◆ YOUR TASK:
Without the pictures, restate all of the data below word for word.

◆ SUPPLIED MATERIAL:
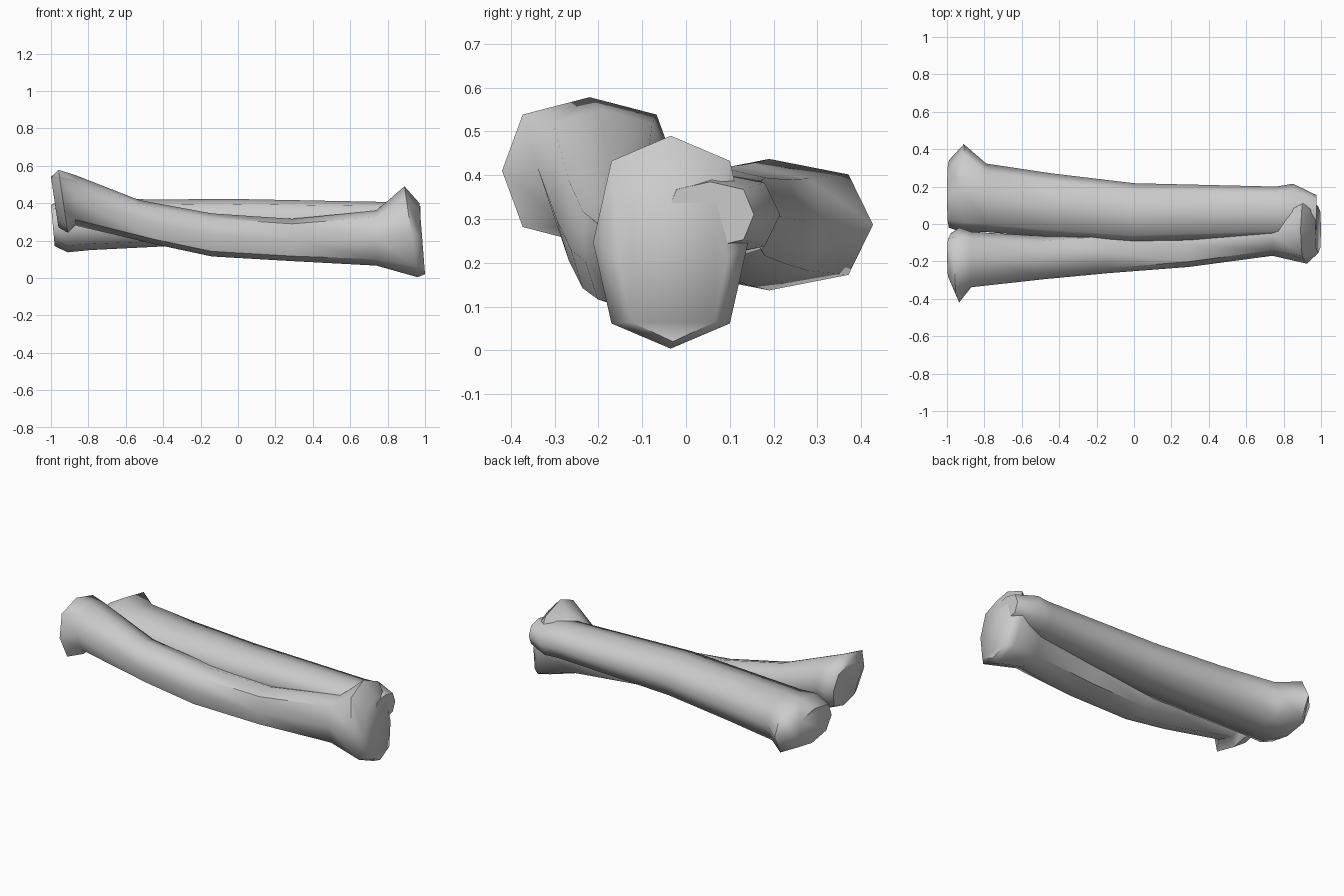
import bpy, bmesh, math

SIDES = 8


def make_log(name, rings):
    """Loft octagonal rings: x, y, z centre, y radius, z radius, x lean of the top."""
    bm = bmesh.new()
    loops = []
    for x, y, z, ry, rz, lean in rings:
        loop = []
        for i in range(SIDES):
            a = 2 * math.pi * i / SIDES
            k = 1.08 if i % 2 else 1.0      # slightly squared octagon
            c, s = k * math.cos(a), k * math.sin(a)
            loop.append(bm.verts.new((x + lean * s, y + ry * c, z + rz * s)))
        loops.append(loop)
    for a, b in zip(loops, loops[1:]):
        for i in range(SIDES):
            j = (i + 1) % SIDES
            bm.faces.new((a[i], a[j], b[j], b[i]))
    bm.faces.new(loops[0])
    bm.faces.new(loops[-1])
    bmesh.ops.recalc_face_normals(bm, faces=bm.faces)
    mesh = bpy.data.meshes.new(name)
    bm.to_mesh(mesh)
    bm.free()
    obj = bpy.data.objects.new(name, mesh)
    bpy.context.collection.objects.link(obj)
    bpy.ops.object.select_all(action='DESELECT')
    obj.select_set(True)
    bpy.context.view_layer.objects.active = obj
    bpy.ops.object.shade_smooth_by_angle(angle=math.radians(55))
    return obj


# Curved front piece with flared ends
make_log("front_log", [
    (-0.98, -0.18, 0.405, 0.13, 0.135, -0.02),
    (-0.935, -0.22, 0.41, 0.20, 0.168, -0.025),
    (-0.87, -0.19, 0.415, 0.148, 0.135, 0.0),
    (-0.48, -0.18, 0.297, 0.115, 0.12, -0.05),
    (-0.14, -0.15, 0.23, 0.113, 0.115, 0.0),
    (0.29, -0.11, 0.203, 0.12, 0.113, 0.0),
    (0.74, -0.05, 0.213, 0.12, 0.147, 0.0),
    (0.925, -0.035, 0.247, 0.177, 0.243, -0.035),
    (0.985, -0.03, 0.21, 0.125, 0.19, -0.015),
])

# Straighter back piece, wider at the left end
make_log("back_log", [
    (-0.99, 0.16, 0.28, 0.18, 0.11, -0.01),
    (-0.91, 0.19, 0.287, 0.237, 0.15, 0.0),
    (-0.79, 0.14, 0.287, 0.183, 0.138, 0.0),
    (-0.45, 0.10, 0.293, 0.172, 0.127, 0.0),
    (0.0, 0.06, 0.305, 0.158, 0.117, 0.0),
    (0.76, 0.065, 0.31, 0.135, 0.097, 0.0),
    (0.85, 0.065, 0.31, 0.15, 0.095, 0.0),
    (0.975, 0.055, 0.31, 0.10, 0.075, 0.0),
])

◆ ANSWER TO THIS TASK:
import bpy, bmesh, math

SIDES = 8


def make_log(name, rings):
    """Loft octagonal rings: x, y, z centre, y radius, z radius, x lean of the top."""
    bm = bmesh.new()
    loops = []
    for x, y, z, ry, rz, lean in rings:
        loop = []
        for i in range(SIDES):
            a = 2 * math.pi * i / SIDES
            k = 1.08 if i % 2 else 1.0      # slightly squared octagon
            c, s = k * math.cos(a), k * math.sin(a)
            loop.append(bm.verts.new((x + lean * s, y + ry * c, z + rz * s)))
        loops.append(loop)
    for a, b in zip(loops, loops[1:]):
        for i in range(SIDES):
            j = (i + 1) % SIDES
            bm.faces.new((a[i], a[j], b[j], b[i]))
    bm.faces.new(loops[0])
    bm.faces.new(loops[-1])
    bmesh.ops.recalc_face_normals(bm, faces=bm.faces)
    mesh = bpy.data.meshes.new(name)
    bm.to_mesh(mesh)
    bm.free()
    obj = bpy.data.objects.new(name, mesh)
    bpy.context.collection.objects.link(obj)
    bpy.ops.object.select_all(action='DESELECT')
    obj.select_set(True)
    bpy.context.view_layer.objects.active = obj
    bpy.ops.object.shade_smooth_by_angle(angle=math.radians(55))
    return obj


# Curved front piece with flared ends
make_log("front_log", [
    (-0.98, -0.18, 0.405, 0.13, 0.135, -0.02),
    (-0.935, -0.22, 0.41, 0.20, 0.168, -0.025),
    (-0.87, -0.19, 0.415, 0.148, 0.135, 0.0),
    (-0.48, -0.18, 0.297, 0.115, 0.12, -0.05),
    (-0.14, -0.15, 0.23, 0.113, 0.115, 0.0),
    (0.29, -0.11, 0.203, 0.12, 0.113, 0.0),
    (0.74, -0.05, 0.213, 0.12, 0.147, 0.0),
    (0.925, -0.035, 0.247, 0.177, 0.243, -0.035),
    (0.985, -0.03, 0.21, 0.125, 0.19, -0.015),
])

# Straighter back piece, wider at the left end
make_log("back_log", [
    (-0.99, 0.16, 0.28, 0.18, 0.11, -0.01),
    (-0.91, 0.19, 0.287, 0.237, 0.15, 0.0),
    (-0.79, 0.14, 0.287, 0.183, 0.138, 0.0),
    (-0.45, 0.10, 0.293, 0.172, 0.127, 0.0),
    (0.0, 0.06, 0.305, 0.158, 0.117, 0.0),
    (0.76, 0.065, 0.31, 0.135, 0.097, 0.0),
    (0.85, 0.065, 0.31, 0.15, 0.095, 0.0),
    (0.975, 0.055, 0.31, 0.10, 0.075, 0.0),
])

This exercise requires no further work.